++++ Records for this exercise

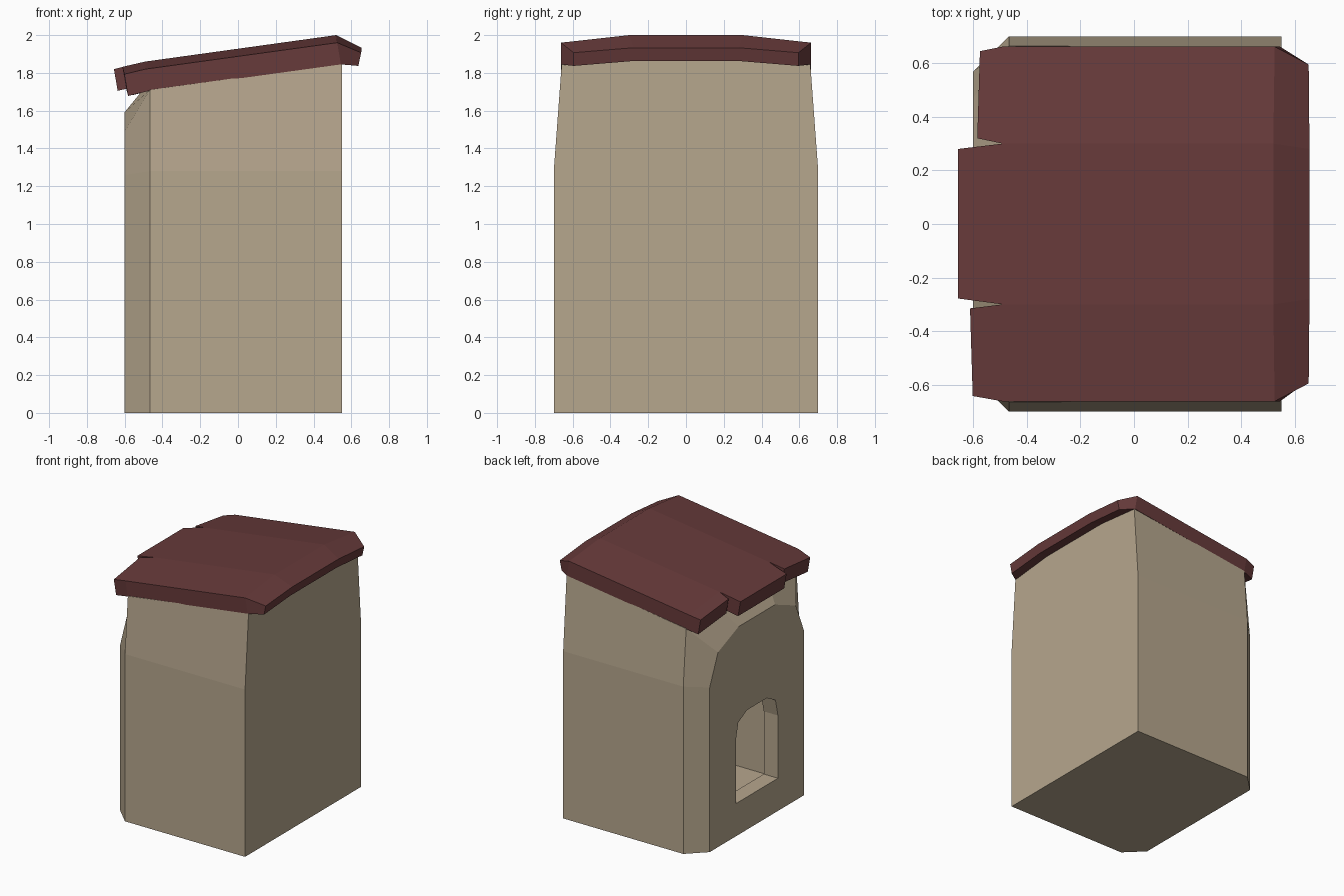
import bpy, bmesh
from mathutils import Vector

cube = bpy.data.objects.get("Cube")
if cube:
    bpy.data.objects.remove(cube, do_unlink=True)


def material(name, rgb):
    mat = bpy.data.materials.new(name)
    mat.use_nodes = True
    mat.diffuse_color = (*rgb, 1)
    bsdf = mat.node_tree.nodes["Principled BSDF"]
    bsdf.inputs["Base Color"].default_value = (*rgb, 1)
    bsdf.inputs["Roughness"].default_value = 0.9
    return mat


def finish(name, bm, mat):
    mesh = bpy.data.meshes.new(name)
    bm.to_mesh(mesh)
    bm.free()
    mesh.materials.append(mat)
    obj = bpy.data.objects.new(name, mesh)
    bpy.context.collection.objects.link(obj)
    return obj


tan = material("tan plaster", (0.47, 0.385, 0.27))
maroon = material("maroon roof", (0.136, 0.043, 0.043))

# Walls: arched cross-sections (half profiles of y, z) lofted along x,
# starting inside the doorway, turning out over the door face, then to the far end
door = [(0.255, 0.25), (0.255, 0.73), (0.225, 0.86), (0.12, 0.915)]
door_face = [(0.57, 0), (0.57, 1.26), (0.47, 1.49), (0.22, 1.592)]
shoulder = [(0.7, 0), (0.7, 1.28), (0.665, 1.71), (0.3, 1.755)]
far_end = [(0.7, 0), (0.7, 1.28), (0.658, 1.85), (0.3, 1.89)]
stations = [(-0.48, door), (-0.6, door), (-0.6, door_face),
            (-0.467, shoulder), (0.55, far_end)]

bm = bmesh.new()
rings = []
for x, half in stations:
    loop = half + [(-y, z) for y, z in reversed(half)]
    rings.append([bm.verts.new((x, y, z)) for y, z in loop])
for a, b in zip(rings, rings[1:]):
    for i in range(len(a)):
        j = (i + 1) % len(a)
        bm.faces.new((a[i], a[j], b[j], b[i]))
bm.faces.new(rings[-1])
finish("walls", bm, tan)

# Roof: three slabs sharing their seams, with ragged ends over the door
seam = [(-0.49, 0.3, 1.86), (0.52, 0.3, 2.0), (0.655, 0.28, 1.933)]
rim = [(-0.49, 0.662, 1.82), (0.525, 0.662, 1.96), (0.652, 0.595, 1.907)]


def flip(points):
    return [(x, -y, z) for x, y, z in points]


back_rows = ([(-0.575, 0.645, 1.798)] + rim, [(-0.585, 0.32, 1.838)] + seam)
middle_rows = ([(-0.657, 0.28, 1.82)] + seam, [(-0.657, -0.278, 1.82)] + flip(seam))
front_rows = ([(-0.612, -0.315, 1.832)] + flip(seam), [(-0.602, -0.642, 1.793)] + flip(rim))

bm = bmesh.new()
for upper, lower in (back_rows, middle_rows, front_rows):
    a, b = ([bm.verts.new(p) for p in row] for row in (upper, lower))
    for i in range(3):
        bm.faces.new((a[i], b[i], b[i + 1], a[i + 1]))
bmesh.ops.remove_doubles(bm, verts=bm.verts[:], dist=0.001)

# Thicken the roof downward, thinner along the drooping eave
under = bmesh.ops.extrude_face_region(bm, geom=bm.faces[:], use_keep_orig=True)
for v in under["geom"]:
    if isinstance(v, bmesh.types.BMVert):
        v.co += Vector((-0.015, 0, -0.07) if v.co.x > 0.6 else
                       (0.02, 0, -0.115))
bmesh.ops.recalc_face_normals(bm, faces=bm.faces[:])
finish("roof", bm, maroon)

++++++++

§ Work order
Wherever a line contains the string "name", copy that line from the data.

§ Exercise result
def material(name, rgb):
    mat = bpy.data.materials.new(name)
def finish(name, bm, mat):
    mesh = bpy.data.meshes.new(name)
    obj = bpy.data.objects.new(name, mesh)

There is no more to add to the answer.